What you are asked to do
Reproduce word for word the lines from the beginning of the entries to the line with "const dark = new", both included, but none of the pictures.

Source data
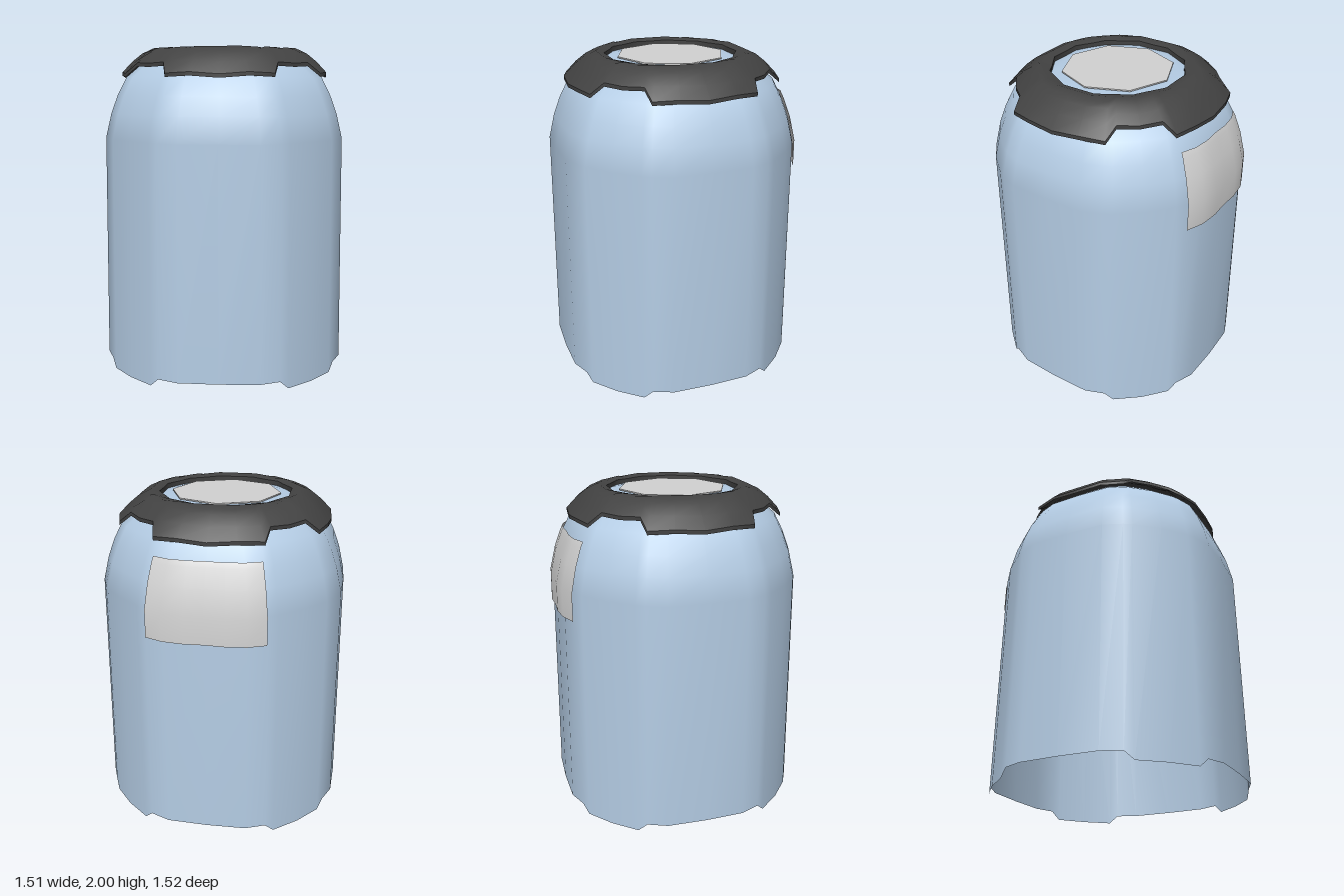
import * as THREE from 'three';

const blue = new THREE.MeshStandardMaterial({ name: 'paleBlueShell', color: 0xb4cce4, side: THREE.DoubleSide });
const dark = new THREE.MeshStandardMaterial({ name: 'charcoalRing', color: 0x424242 });
const grey = new THREE.MeshStandardMaterial({ name: 'lightGreyPanel', color: 0xd2d2d2, side: THREE.DoubleSide });

// Piecewise linear lookup in [x, y] pairs with rising x
function lookup(table, x) {
  if (x <= table[0][0]) return table[0][1];
  for (let i = 1; i < table.length; i++) {
    const [x0, y0] = table[i - 1], [x1, y1] = table[i];
    if (x <= x1) return y0 + (y1 - y0) * (x - x0) / (x1 - x0);
  }
  return table[table.length - 1][1];
}

// Angle in degrees from the nearest flat side, 0 to 45
const fold = (deg) => { const a = ((deg % 90) + 90) % 90; return Math.min(a, 90 - a); };

// Rounded-square plan: radius factor by angle
const plan = (deg) => lookup([[0, 1], [18, 1.04], [31.5, 1.041], [45, 1.033]], fold(deg));

// Repeats half-quadrant angles by mirroring around the full turn
function fullTurn(half) {
  const quarter = [...half, ...half.filter((a) => a > 0 && a < 45).map((a) => 90 - a).reverse()];
  return [0, 90, 180, 270].flatMap((q) => quarter.map((a) => a + q));
}

const polar = (deg, r, y) => {
  const a = THREE.MathUtils.degToRad(deg);
  return [Math.sin(a) * r, y, Math.cos(a) * r];
};

// Smooth sheet over rows of points, wrapped around if closed
function sheet(name, rows, material, closed = true) {
  const n = rows[0].length, index = [];
  for (let i = 0; i < rows.length - 1; i++) {
    for (let j = 0; j < (closed ? n : n - 1); j++) {
      const k = (j + 1) % n;
      const a = i * n + j, b = i * n + k, c = a + n, d = b + n;
      index.push(a, b, d, a, d, c);
    }
  }
  const g = new THREE.BufferGeometry();
  g.setAttribute('position', new THREE.Float32BufferAttribute(rows.flat(2), 3));
  g.setIndex(index);
  g.computeVertexNormals();
  const mesh = new THREE.Mesh(g, material);
  mesh.name = name;
  return mesh;
}

// Shell profile as [height, radius]
const profile = [[0, 0.755], [0.05, 0.755], [1.45, 0.74], [1.6, 0.705], [1.71, 0.665],
  [1.82, 0.61], [1.915, 0.5], [1.95, 0.42], [1.965, 0.34], [1.97, 0]];

function makeShell() {
  const angles = fullTurn([0, 18, 27.4, 31.5, 45]);
  const rows = profile.slice(1).map(([y, r], i) => angles.map((a) => {
    // Four feet drop to the ground at the corners
    const height = i === 0 && fold(a) > 30 ? 0 : y;
    return polar(a, r * plan(a), height);
  }));
  return sheet('shell', rows, blue);
}

// Ring over the shoulder, with four tabs and a notch at each corner
function makeRing() {
  const ring = new THREE.Group();
  ring.name = 'capRing';
  const angles = fullTurn([0, 15, 28, 33, 45]);
  const crown = [[0.39, 1.985], [0.44, 2], [0.52, 1.962], [0.58, 1.91], [0.645, 1.838]];
  const inner = (a) => lookup([[0, 0.39], [17, 0.408], [28, 0.39], [33, 0.389], [45, 0.405]], fold(a));
  const outer = (a) => lookup([[0, 0.645], [15, 0.655], [28, 0.667], [33, 0.607], [45, 0.608]], fold(a));
  const row = (t, drop) => angles.map((a) => {
    const r = inner(a) + (outer(a) - inner(a)) * t;
    return polar(a, r, lookup(crown, r / plan(a)) - drop);
  });
  const steps = [0, 0.2, 0.35, 0.5, 0.75, 1];
  const drop = 0.022;
  ring.add(
    sheet('ringTop', [...steps].reverse().map((t) => row(t, 0)), dark),
    sheet('ringUnderside', steps.map((t) => row(t, drop)), dark),
    sheet('ringOuterEdge', [row(1, drop), row(1, 0)], dark),
    sheet('ringInnerEdge', [row(0, 0), row(0, 0.03)], dark),
  );
  return ring;
}

// Curved plate hugging the back of the shell
function makeBackPanel() {
  const angles = [-26.4, -18, -9, 0, 9, 18, 26.4];
  const rows = [1.28, 1.45, 1.6, 1.71, 1.74].map((y) =>
    angles.map((a) => polar(180 + a, lookup(profile, y) * plan(a) + 0.014, y)));
  return sheet('backPanel', rows, grey, false);
}

export function createModel() {
  const model = new THREE.Group();
  model.name = 'domedCanister';

  // Eight-sided plate on the crown
  const topPlate = new THREE.Mesh(new THREE.CylinderGeometry(0.335, 0.335, 0.008, 8), grey);
  topPlate.name = 'topPlate';
  topPlate.position.y = 1.974;

  model.add(makeShell(), makeRing(), makeBackPanel(), topPlate);
  return model;
}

Task answer
import * as THREE from 'three';

const blue = new THREE.MeshStandardMaterial({ name: 'paleBlueShell', color: 0xb4cce4, side: THREE.DoubleSide });
const dark = new THREE.MeshStandardMaterial({ name: 'charcoalRing', color: 0x424242 });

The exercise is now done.